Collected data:
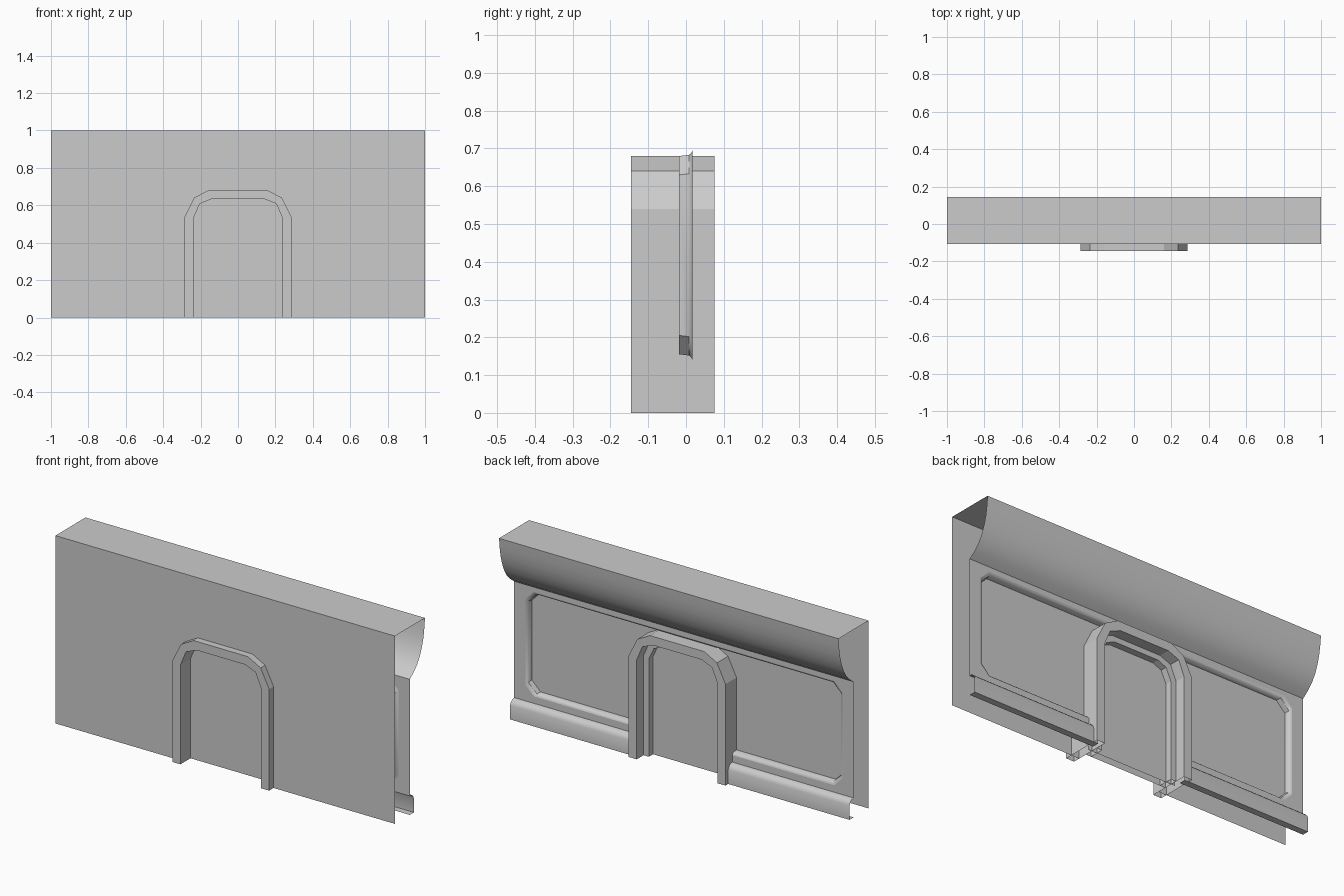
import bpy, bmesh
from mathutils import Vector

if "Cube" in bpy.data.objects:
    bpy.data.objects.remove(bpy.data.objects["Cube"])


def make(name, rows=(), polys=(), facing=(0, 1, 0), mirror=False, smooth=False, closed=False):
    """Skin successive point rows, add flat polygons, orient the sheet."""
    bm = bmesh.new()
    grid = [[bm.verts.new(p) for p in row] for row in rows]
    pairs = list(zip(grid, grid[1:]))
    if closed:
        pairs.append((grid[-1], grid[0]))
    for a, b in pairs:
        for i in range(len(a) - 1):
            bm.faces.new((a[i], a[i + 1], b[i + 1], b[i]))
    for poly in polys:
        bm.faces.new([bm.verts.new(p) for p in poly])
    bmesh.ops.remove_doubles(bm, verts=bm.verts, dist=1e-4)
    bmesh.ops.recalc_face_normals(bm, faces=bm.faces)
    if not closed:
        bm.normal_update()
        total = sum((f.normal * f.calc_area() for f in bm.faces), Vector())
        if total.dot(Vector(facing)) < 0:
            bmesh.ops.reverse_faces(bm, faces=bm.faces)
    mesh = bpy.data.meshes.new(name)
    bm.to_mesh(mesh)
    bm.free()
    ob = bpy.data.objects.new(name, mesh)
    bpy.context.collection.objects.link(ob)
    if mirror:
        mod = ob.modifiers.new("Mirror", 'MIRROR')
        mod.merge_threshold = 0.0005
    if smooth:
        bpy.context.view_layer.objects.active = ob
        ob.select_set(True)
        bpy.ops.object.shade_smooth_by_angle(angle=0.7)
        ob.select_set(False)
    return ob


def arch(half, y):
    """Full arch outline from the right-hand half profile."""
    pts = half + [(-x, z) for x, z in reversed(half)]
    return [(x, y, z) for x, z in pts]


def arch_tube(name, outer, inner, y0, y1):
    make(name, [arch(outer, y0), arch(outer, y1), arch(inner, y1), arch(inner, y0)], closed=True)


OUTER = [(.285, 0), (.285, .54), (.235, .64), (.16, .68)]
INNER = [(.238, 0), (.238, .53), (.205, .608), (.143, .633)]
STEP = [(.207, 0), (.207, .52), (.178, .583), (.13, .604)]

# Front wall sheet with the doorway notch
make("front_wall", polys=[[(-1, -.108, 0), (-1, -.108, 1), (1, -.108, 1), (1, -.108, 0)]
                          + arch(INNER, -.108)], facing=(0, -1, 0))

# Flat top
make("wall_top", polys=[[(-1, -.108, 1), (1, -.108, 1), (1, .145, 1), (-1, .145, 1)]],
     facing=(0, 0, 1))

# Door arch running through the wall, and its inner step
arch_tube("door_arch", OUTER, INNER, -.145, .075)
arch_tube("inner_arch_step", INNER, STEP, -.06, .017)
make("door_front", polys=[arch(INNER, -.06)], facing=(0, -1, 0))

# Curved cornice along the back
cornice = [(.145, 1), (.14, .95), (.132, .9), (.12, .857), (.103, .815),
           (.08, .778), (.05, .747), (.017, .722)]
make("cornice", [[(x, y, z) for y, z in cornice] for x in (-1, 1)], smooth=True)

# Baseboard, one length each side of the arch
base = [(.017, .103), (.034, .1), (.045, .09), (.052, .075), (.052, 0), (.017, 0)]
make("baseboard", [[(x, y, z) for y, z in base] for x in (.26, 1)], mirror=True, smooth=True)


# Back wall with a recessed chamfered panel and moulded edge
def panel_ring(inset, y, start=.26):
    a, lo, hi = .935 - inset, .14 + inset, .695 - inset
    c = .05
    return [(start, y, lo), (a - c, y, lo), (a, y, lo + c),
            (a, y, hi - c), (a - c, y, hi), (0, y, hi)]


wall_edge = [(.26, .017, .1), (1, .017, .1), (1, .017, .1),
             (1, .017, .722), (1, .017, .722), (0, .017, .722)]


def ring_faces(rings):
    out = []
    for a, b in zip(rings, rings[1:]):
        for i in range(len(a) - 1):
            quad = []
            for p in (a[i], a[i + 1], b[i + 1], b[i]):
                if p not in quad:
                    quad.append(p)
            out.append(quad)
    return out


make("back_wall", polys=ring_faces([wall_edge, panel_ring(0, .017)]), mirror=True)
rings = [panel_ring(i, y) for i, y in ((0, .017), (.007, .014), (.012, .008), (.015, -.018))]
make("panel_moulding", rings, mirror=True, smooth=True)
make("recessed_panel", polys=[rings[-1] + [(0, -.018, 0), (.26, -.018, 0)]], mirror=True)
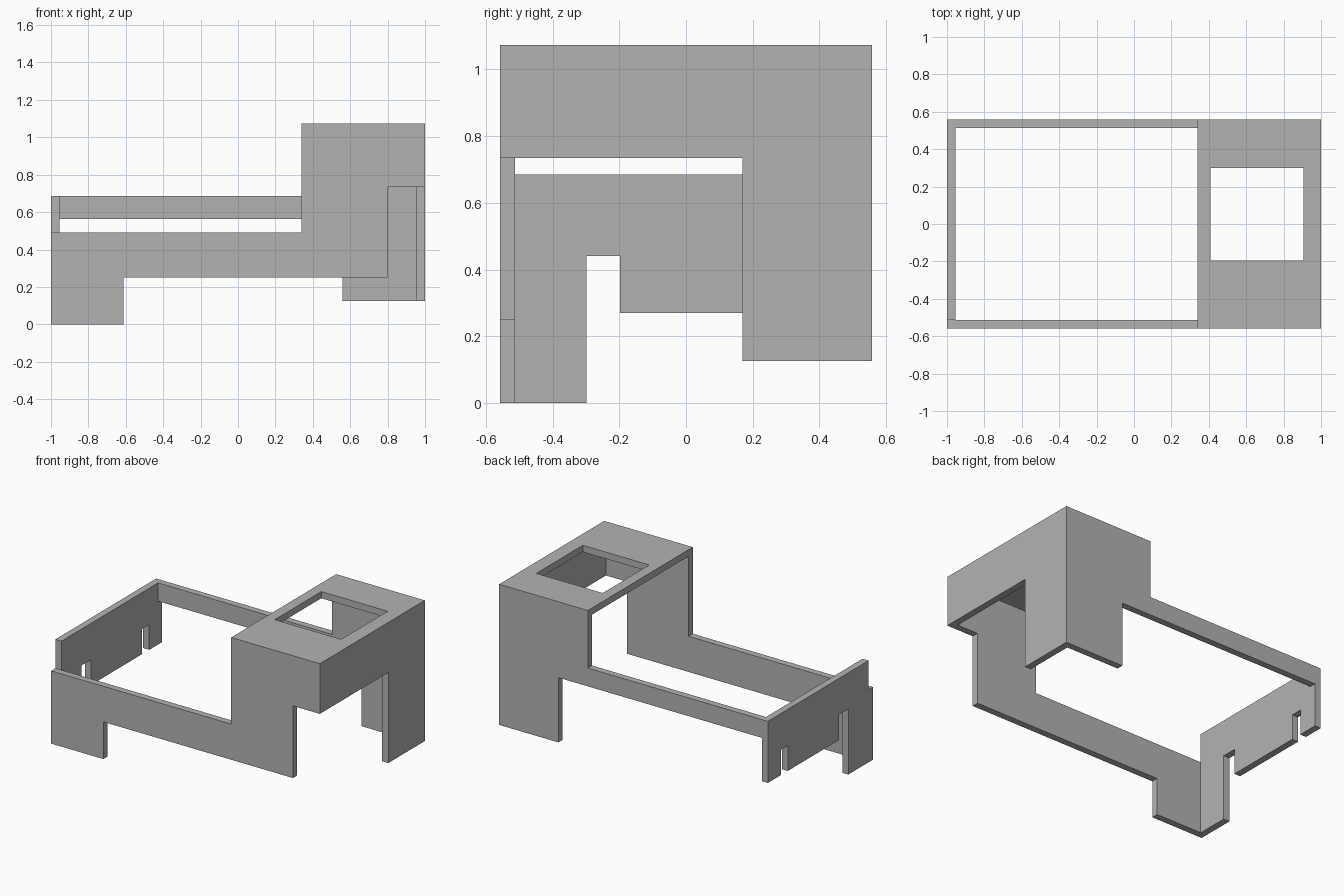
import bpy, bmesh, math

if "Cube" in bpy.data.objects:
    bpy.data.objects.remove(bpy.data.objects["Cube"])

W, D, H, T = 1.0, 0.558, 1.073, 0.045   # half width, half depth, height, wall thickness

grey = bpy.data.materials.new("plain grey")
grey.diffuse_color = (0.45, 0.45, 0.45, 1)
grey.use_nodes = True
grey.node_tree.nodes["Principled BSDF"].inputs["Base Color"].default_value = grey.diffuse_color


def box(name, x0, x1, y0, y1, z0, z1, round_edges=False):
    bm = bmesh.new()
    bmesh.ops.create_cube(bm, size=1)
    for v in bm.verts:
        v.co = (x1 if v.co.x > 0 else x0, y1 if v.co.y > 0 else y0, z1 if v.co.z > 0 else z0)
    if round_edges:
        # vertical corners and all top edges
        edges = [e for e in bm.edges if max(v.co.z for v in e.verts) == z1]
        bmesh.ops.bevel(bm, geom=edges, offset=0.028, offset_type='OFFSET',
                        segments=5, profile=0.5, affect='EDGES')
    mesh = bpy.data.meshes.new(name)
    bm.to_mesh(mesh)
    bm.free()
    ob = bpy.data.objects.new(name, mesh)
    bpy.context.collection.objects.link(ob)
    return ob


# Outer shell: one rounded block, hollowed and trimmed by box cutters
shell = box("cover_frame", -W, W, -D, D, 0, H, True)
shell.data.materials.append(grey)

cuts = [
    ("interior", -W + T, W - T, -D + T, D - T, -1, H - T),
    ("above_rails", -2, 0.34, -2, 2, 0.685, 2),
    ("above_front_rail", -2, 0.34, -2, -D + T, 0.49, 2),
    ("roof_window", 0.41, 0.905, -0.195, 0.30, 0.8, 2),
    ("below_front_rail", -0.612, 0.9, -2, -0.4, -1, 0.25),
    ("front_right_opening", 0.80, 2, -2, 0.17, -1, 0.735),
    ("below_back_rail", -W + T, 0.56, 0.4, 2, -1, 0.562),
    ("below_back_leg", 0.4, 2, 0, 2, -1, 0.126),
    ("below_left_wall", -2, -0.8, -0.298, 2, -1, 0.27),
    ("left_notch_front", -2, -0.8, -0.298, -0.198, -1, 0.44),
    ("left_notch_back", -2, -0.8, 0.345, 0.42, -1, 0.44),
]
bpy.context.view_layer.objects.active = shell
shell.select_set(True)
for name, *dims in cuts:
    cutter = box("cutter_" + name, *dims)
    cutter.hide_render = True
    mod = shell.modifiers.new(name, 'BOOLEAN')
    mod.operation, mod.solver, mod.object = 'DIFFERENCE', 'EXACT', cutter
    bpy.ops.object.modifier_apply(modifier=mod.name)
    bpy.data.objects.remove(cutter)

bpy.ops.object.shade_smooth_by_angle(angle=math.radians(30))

Task to carry out ::
Would you return the records exactly as written, minus any image?

Task output ::
import bpy, bmesh
from mathutils import Vector

if "Cube" in bpy.data.objects:
    bpy.data.objects.remove(bpy.data.objects["Cube"])


def make(name, rows=(), polys=(), facing=(0, 1, 0), mirror=False, smooth=False, closed=False):
    """Skin successive point rows, add flat polygons, orient the sheet."""
    bm = bmesh.new()
    grid = [[bm.verts.new(p) for p in row] for row in rows]
    pairs = list(zip(grid, grid[1:]))
    if closed:
        pairs.append((grid[-1], grid[0]))
    for a, b in pairs:
        for i in range(len(a) - 1):
            bm.faces.new((a[i], a[i + 1], b[i + 1], b[i]))
    for poly in polys:
        bm.faces.new([bm.verts.new(p) for p in poly])
    bmesh.ops.remove_doubles(bm, verts=bm.verts, dist=1e-4)
    bmesh.ops.recalc_face_normals(bm, faces=bm.faces)
    if not closed:
        bm.normal_update()
        total = sum((f.normal * f.calc_area() for f in bm.faces), Vector())
        if total.dot(Vector(facing)) < 0:
            bmesh.ops.reverse_faces(bm, faces=bm.faces)
    mesh = bpy.data.meshes.new(name)
    bm.to_mesh(mesh)
    bm.free()
    ob = bpy.data.objects.new(name, mesh)
    bpy.context.collection.objects.link(ob)
    if mirror:
        mod = ob.modifiers.new("Mirror", 'MIRROR')
        mod.merge_threshold = 0.0005
    if smooth:
        bpy.context.view_layer.objects.active = ob
        ob.select_set(True)
        bpy.ops.object.shade_smooth_by_angle(angle=0.7)
        ob.select_set(False)
    return ob


def arch(half, y):
    """Full arch outline from the right-hand half profile."""
    pts = half + [(-x, z) for x, z in reversed(half)]
    return [(x, y, z) for x, z in pts]


def arch_tube(name, outer, inner, y0, y1):
    make(name, [arch(outer, y0), arch(outer, y1), arch(inner, y1), arch(inner, y0)], closed=True)


OUTER = [(.285, 0), (.285, .54), (.235, .64), (.16, .68)]
INNER = [(.238, 0), (.238, .53), (.205, .608), (.143, .633)]
STEP = [(.207, 0), (.207, .52), (.178, .583), (.13, .604)]

# Front wall sheet with the doorway notch
make("front_wall", polys=[[(-1, -.108, 0), (-1, -.108, 1), (1, -.108, 1), (1, -.108, 0)]
                          + arch(INNER, -.108)], facing=(0, -1, 0))

# Flat top
make("wall_top", polys=[[(-1, -.108, 1), (1, -.108, 1), (1, .145, 1), (-1, .145, 1)]],
     facing=(0, 0, 1))

# Door arch running through the wall, and its inner step
arch_tube("door_arch", OUTER, INNER, -.145, .075)
arch_tube("inner_arch_step", INNER, STEP, -.06, .017)
make("door_front", polys=[arch(INNER, -.06)], facing=(0, -1, 0))

# Curved cornice along the back
cornice = [(.145, 1), (.14, .95), (.132, .9), (.12, .857), (.103, .815),
           (.08, .778), (.05, .747), (.017, .722)]
make("cornice", [[(x, y, z) for y, z in cornice] for x in (-1, 1)], smooth=True)

# Baseboard, one length each side of the arch
base = [(.017, .103), (.034, .1), (.045, .09), (.052, .075), (.052, 0), (.017, 0)]
make("baseboard", [[(x, y, z) for y, z in base] for x in (.26, 1)], mirror=True, smooth=True)


# Back wall with a recessed chamfered panel and moulded edge
def panel_ring(inset, y, start=.26):
    a, lo, hi = .935 - inset, .14 + inset, .695 - inset
    c = .05
    return [(start, y, lo), (a - c, y, lo), (a, y, lo + c),
            (a, y, hi - c), (a - c, y, hi), (0, y, hi)]


wall_edge = [(.26, .017, .1), (1, .017, .1), (1, .017, .1),
             (1, .017, .722), (1, .017, .722), (0, .017, .722)]


def ring_faces(rings):
    out = []
    for a, b in zip(rings, rings[1:]):
        for i in range(len(a) - 1):
            quad = []
            for p in (a[i], a[i + 1], b[i + 1], b[i]):
                if p not in quad:
                    quad.append(p)
            out.append(quad)
    return out


make("back_wall", polys=ring_faces([wall_edge, panel_ring(0, .017)]), mirror=True)
rings = [panel_ring(i, y) for i, y in ((0, .017), (.007, .014), (.012, .008), (.015, -.018))]
make("panel_moulding", rings, mirror=True, smooth=True)
make("recessed_panel", polys=[rings[-1] + [(0, -.018, 0), (.26, -.018, 0)]], mirror=True)
import bpy, bmesh, math

if "Cube" in bpy.data.objects:
    bpy.data.objects.remove(bpy.data.objects["Cube"])

W, D, H, T = 1.0, 0.558, 1.073, 0.045   # half width, half depth, height, wall thickness

grey = bpy.data.materials.new("plain grey")
grey.diffuse_color = (0.45, 0.45, 0.45, 1)
grey.use_nodes = True
grey.node_tree.nodes["Principled BSDF"].inputs["Base Color"].default_value = grey.diffuse_color


def box(name, x0, x1, y0, y1, z0, z1, round_edges=False):
    bm = bmesh.new()
    bmesh.ops.create_cube(bm, size=1)
    for v in bm.verts:
        v.co = (x1 if v.co.x > 0 else x0, y1 if v.co.y > 0 else y0, z1 if v.co.z > 0 else z0)
    if round_edges:
        # vertical corners and all top edges
        edges = [e for e in bm.edges if max(v.co.z for v in e.verts) == z1]
        bmesh.ops.bevel(bm, geom=edges, offset=0.028, offset_type='OFFSET',
                        segments=5, profile=0.5, affect='EDGES')
    mesh = bpy.data.meshes.new(name)
    bm.to_mesh(mesh)
    bm.free()
    ob = bpy.data.objects.new(name, mesh)
    bpy.context.collection.objects.link(ob)
    return ob


# Outer shell: one rounded block, hollowed and trimmed by box cutters
shell = box("cover_frame", -W, W, -D, D, 0, H, True)
shell.data.materials.append(grey)

cuts = [
    ("interior", -W + T, W - T, -D + T, D - T, -1, H - T),
    ("above_rails", -2, 0.34, -2, 2, 0.685, 2),
    ("above_front_rail", -2, 0.34, -2, -D + T, 0.49, 2),
    ("roof_window", 0.41, 0.905, -0.195, 0.30, 0.8, 2),
    ("below_front_rail", -0.612, 0.9, -2, -0.4, -1, 0.25),
    ("front_right_opening", 0.80, 2, -2, 0.17, -1, 0.735),
    ("below_back_rail", -W + T, 0.56, 0.4, 2, -1, 0.562),
    ("below_back_leg", 0.4, 2, 0, 2, -1, 0.126),
    ("below_left_wall", -2, -0.8, -0.298, 2, -1, 0.27),
    ("left_notch_front", -2, -0.8, -0.298, -0.198, -1, 0.44),
    ("left_notch_back", -2, -0.8, 0.345, 0.42, -1, 0.44),
]
bpy.context.view_layer.objects.active = shell
shell.select_set(True)
for name, *dims in cuts:
    cutter = box("cutter_" + name, *dims)
    cutter.hide_render = True
    mod = shell.modifiers.new(name, 'BOOLEAN')
    mod.operation, mod.solver, mod.object = 'DIFFERENCE', 'EXACT', cutter
    bpy.ops.object.modifier_apply(modifier=mod.name)
    bpy.data.objects.remove(cutter)

bpy.ops.object.shade_smooth_by_angle(angle=math.radians(30))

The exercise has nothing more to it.